That Tarantino film. Like the first, it was more a pastiche than a homage. I'm highly tempted to say the obscure references are beginning to look more and more like a cover for lack of original ideas than any clever and quirky directing. I see no reason why the film geek set have latched onto this man. He is intolerably self-important.
The man himself was doing a Q&A evening in Leicester Square a little while back. I wanted to go ask some probing and witty questions, but I knew I'd end up asking something like "Kill Bill was crap, yeah?" So I didn't go. The other reason I didn't go was that I feared roving mobs of Tarantino fans would drag me into an alley and beat me with Director's Cut editions of Pulp Fiction DVDs. I'm glad I didn't go. Tarantino geeks can be dangerous. Or so I hear.
Limited time only bonus: 'What I'm Watching Now!'
Troy is awful.
posted by Tim Stevens | 5/12/2004 05:33:00 AM |
Fear by numbers
The Piccadilly line was functioning fine this morning. The Victoria bus station was running as usual. Waterloo station was not inundated. Shock. Going by the hysterics of The Sun et al. regarding the inclusion of 10 new EU nations, you'd have presumed Britain would have collapsed under the weight of new migrants by now.
For The Sun et al. there was only one issue worth discussing about the EU expansion - the new Eastern European migrants. Their scaremonging is formulaic - they've done this plenty of times before, it's as if they're just going through the motions. It's a pisstake though. They are so ridiculously hyperbolic and lack any sort of genuine analysis you have no choice but to laugh along. This is fairly different to the Oz tabloids. Any humour in Australian tabloids, like The Tele, seems strictly ideological. Like Tim Blair in print, if you like. Not so for The Sun. This is what makes The Sun slightly readable - they know they're shit and they're not pretending to be anything else, everyone is in on the joke. I get the feeling The Tele actually believes it's a paper worth taking seriously.

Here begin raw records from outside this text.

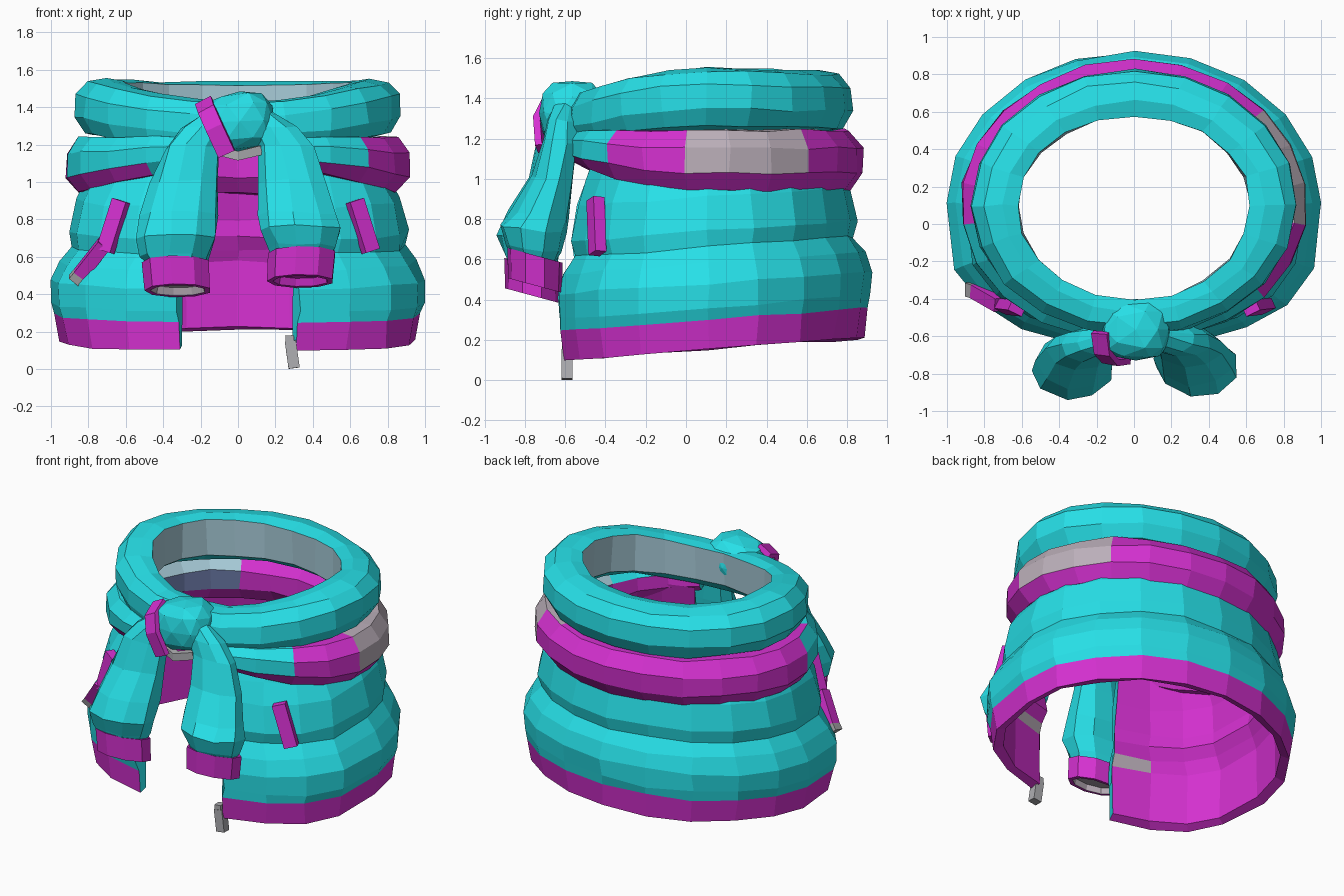
import bpy, bmesh, random
from math import sin, cos, tau, copysign
from mathutils import Vector

random.seed(4)
if "Cube" in bpy.data.objects:
    bpy.data.objects.remove(bpy.data.objects["Cube"])

TEAL, MAGENTA, GREY, PALE_BLUE, SLATE, METAL = range(6)


def material(name, rgb):
    m = bpy.data.materials.new(name)
    m.use_nodes = True
    m.diffuse_color = (*rgb, 1)
    m.node_tree.nodes["Principled BSDF"].inputs["Base Color"].default_value = (*rgb, 1)
    return m


MATS = [material("teal", (.02, .75, .81)), material("magenta", (.66, .03, .63)),
        material("patch grey", (.5, .43, .49)), material("pale blue", (.39, .6, .69)),
        material("slate blue", (.16, .21, .42)), material("metal grey", (.42, .42, .44))]


def finish(name, bm):
    me = bpy.data.meshes.new(name)
    bm.to_mesh(me)
    bm.free()
    for m in MATS:
        me.materials.append(m)
    ob = bpy.data.objects.new(name, me)
    bpy.context.collection.objects.link(ob)


def loft(name, rings, rule, closed=False, jitter=0.0):
    """Skin a row of closed sections; rule(centre, row, column) picks the colour."""
    bm = bmesh.new()
    vs = [[bm.verts.new(Vector(p) + Vector([random.uniform(-jitter, jitter) for _ in range(3)]))
           for p in ring] for ring in rings]
    n, rows = len(rings[0]), len(rings)
    for i in range(rows if closed else rows - 1):
        a, b = vs[i], vs[(i + 1) % rows]
        for j in range(n):
            k = (j + 1) % n
            f = bm.faces.new((a[j], a[k], b[k], b[j]))
            f.material_index = rule(f.calc_center_median(), i, j)
    if not closed:
        for i, ring in ((-1, vs[0]), (rows, vs[-1])):
            f = bm.faces.new(ring)
            f.material_index = rule(f.calc_center_median(), i, -1)
    bmesh.ops.recalc_face_normals(bm, faces=bm.faces)
    finish(name, bm)


def strap(name, path, side, width, thick, rule):
    """Flat strip following a path."""
    pts = [Vector(p) for p in path]
    rings = []
    for i, p in enumerate(pts):
        tan = (pts[min(i + 1, len(pts) - 1)] - pts[max(i - 1, 0)]).normalized()
        s = Vector(side)
        s = (s - tan * s.dot(tan)).normalized()
        n = tan.cross(s)
        rings.append([p + s * width / 2 * u + n * thick / 2 * v
                      for u, v in ((-1, -1), (1, -1), (1, 1), (-1, 1))])
    loft(name, rings, rule)


# Skirt of the jacket: an arc open at the front, with hem and lining
outer = [(.955, .10), (.98, .25), (.995, .31), (1.0, .43), (.96, .53), (.895, .61),
         (.91, .69), (.87, .86), (.81, .98), (.76, 1.1)]
inner = [(.72, 1.1), (.80, .86), (.84, .7), (.82, .61), (.87, .54), (.90, .47), (.90, .12)]
GAP, STEPS = .336, 18


def skirt_point(t, r, z):
    c = cos(t)
    y = .1 - .76 * r * c ** .65 if c > 0 else .1 - .82 * r * c
    return (r * sin(t), y, z + .1 * (y + .6) / 1.4)


def skirt_color(c, i, j):
    if j == len(outer) + 4 and i in (0, STEPS - 1):
        return GREY
    return MAGENTA if j == 0 or j >= len(outer) - 1 else TEAL


loft("jacket_skirt",
     [[skirt_point(GAP + (tau - 2 * GAP) * i / STEPS, r, z) for r, z in outer + inner]
      for i in range(STEPS + 1)], skirt_color, jitter=.008)


# Rolled bands around the waist; the upper one has a flat inner wall
def section(shape, t, a, b, z, rad, high):
    return [((a + rad * u) * sin(t), .1 - (b + rad * u) * cos(t), z + high * v)
            for u, v in shape]


UPPER = [(-1, -.65), (-1, .92), (-.35, 1), (.45, .9), (.95, .45), (1, -.3), (.6, -.85), (-.4, -1)]
LOWER = [(cos((j + .5) * tau / 8), sin((j + .5) * tau / 8)) for j in range(8)]


def upper_ring(t):
    front = max(0, cos(t)) ** 2
    return section(UPPER, t, .745, .605, 1.395 - .105 * front - .015 * max(0, -cos(t)),
                   .125 - .03 * front, .155 - .015 * front)


def lower_ring(t):
    front = max(0, cos(t)) ** 2
    return section(LOWER, t, .81, .66, 1.09 + .075 * front,
                   .125 - .05 * front, .165 - .085 * front)


def lower_color(c, i, j):
    if j in (2, 3):
        if c.x < -.15 and c.y < .15:
            return GREY
        if c.x < -.38:
            return PALE_BLUE if j == 2 else SLATE
        if j == 2 and c.x > 0 and c.y < .3:
            return TEAL if c.y < -.15 else PALE_BLUE
        return MAGENTA
    if j == 4:
        return MAGENTA
    if c.x < 0 and c.y < -.1 and c.z > 1.08:
        return TEAL
    if c.x > 0 and c.y < -.33 and c.z > 1.13:
        return TEAL
    if c.x > .4 and .1 < c.y < .6 and c.z > 1.04:
        return GREY
    return MAGENTA


loft("upper_roll", [upper_ring(tau * i / 20) for i in range(20)],
     lambda c, i, j: PALE_BLUE if j == 0 else TEAL, closed=True, jitter=.008)
loft("lower_roll", [lower_ring(.3 + (tau - .6) * i / 20) for i in range(21)],
     lower_color, jitter=.008)

# Knot with its strip and loop
bm = bmesh.new()
bmesh.ops.create_icosphere(bm, subdivisions=2, radius=1)
for v in bm.verts:
    x, y, z = (copysign(abs(q) ** .75, q) for q in v.co)
    v.co = Vector((.01 + .19 * x, -.565 + .165 * y, 1.325 + .16 * z + .012 * sin(4 * x)))
finish("knot", bm)
strap("knot_strip", [(-.18, -.58, 1.425), (-.165, -.69, 1.38), (-.125, -.735, 1.29),
                     (-.06, -.725, 1.15)], (.27, -.05, .13), .095, .035,
      lambda c, i, j: MAGENTA)
strap("knot_loop", [(-.11, -.64, 1.17), (0, -.67, 1.14), (.12, -.64, 1.17)],
      (0, 0, 1), .05, .05, lambda c, i, j: METAL)

# Hanging sleeves with cuffs: x, y, z, half width, half depth
sleeve = [(-.09, -.6, 1.38, .07, .06), (-.18, -.625, 1.29, .125, .085),
          (-.245, -.64, 1.18, .15, .09), (-.28, -.675, 1.0, .185, .105),
          (-.31, -.735, .82, .21, .145), (-.325, -.775, .7, .22, .16),
          (-.335, -.77, .6, .185, .135), (-.33, -.77, .54, .15, .11)]
cuff = [(-.33, -.765, .57, .185, .14), (-.32, -.765, .42, .18, .135),
        (-.32, -.765, .42, .15, .105), (-.32, -.765, .46, .14, .095)]


def hang(rows, s, tilt):
    rings = []
    for x, y, z, rx, ry in rows:
        if s > 0:
            x, y, z = .015 - x, y + .015, z + (.05 if z < .75 else 0)
        rings.append([(x + rx * cos(q), y + ry * sin(q), z - tilt * ry * sin(q))
                      for q in [(j + .5) * tau / 9 for j in range(9)]])
    return rings


for s, side in ((-1, "right"), (1, "left")):
    loft(side + "_sleeve", hang(sleeve, s, .15), lambda c, i, j: TEAL, jitter=.01)
    loft(side + "_cuff", hang(cuff, s, .27),
         lambda c, i, j: GREY if i >= 2 and s < 0 else MAGENTA)
    # Pocket strip
    strap(side + "_pocket", [(s * .625, -.45, .9), (s * .71, -.44, .63)],
          (s, .45, 0), .085, .06, lambda c, i, j: MAGENTA)

# Pocket pull swinging outward
strap("pocket_pull", [(-.715, -.43, .67), (-.845, -.355, .505), (-.875, -.345, .47)],
      (.7, .2, -.7), .075, .075, lambda c, i, j: METAL if i >= 1 else MAGENTA)

# Zip pull under the front edge
strap("zip_slider", [(.275, -.59, .18), (.28, -.59, .12)], (1, 0, 0), .045, .05,
      lambda c, i, j: METAL)
strap("zip_pull", [(.28, -.59, .15), (.3, -.592, .005)], (1, 0, 0), .06, .055,
      lambda c, i, j: METAL)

The other interesting issue raised by the EU expansion/new migrants brouhaha is the fact that this is not directly an asylum immigration issue. After Howard did His Thing with Australia's asylum seekers and the critics eventually shrugged their shoulders and muttered "Whatever", one of the few positives that seemed to come out the whole issue was that the heat had been taken out of the broader immigration issue, the One Nation-ish-right's thunder had been stolen again. Some drew the connection to Britain and Tony Blair's reluctance to take as harsh a stance as Howard. If only Blair would take a similarly harsh stance, the issue would go away. Yet the debate in Britain does not seem remotely concerned with asylum migration at the moment - the same heat would be on the Eastern European issue whether Blair took the Howard line or not. It was clearly overly-simplistic to have drawn the connections between Australia and Britain at the end of Australia's asylum seeker debate. I was sorta wrong then, as I'm sure I said something like that at the time.
I have nothing more to say about the EU expansion as I've only been reading The Sun. Sorry 'bout that.
posted by Tim Stevens | 5/06/2004 12:48:00 AM |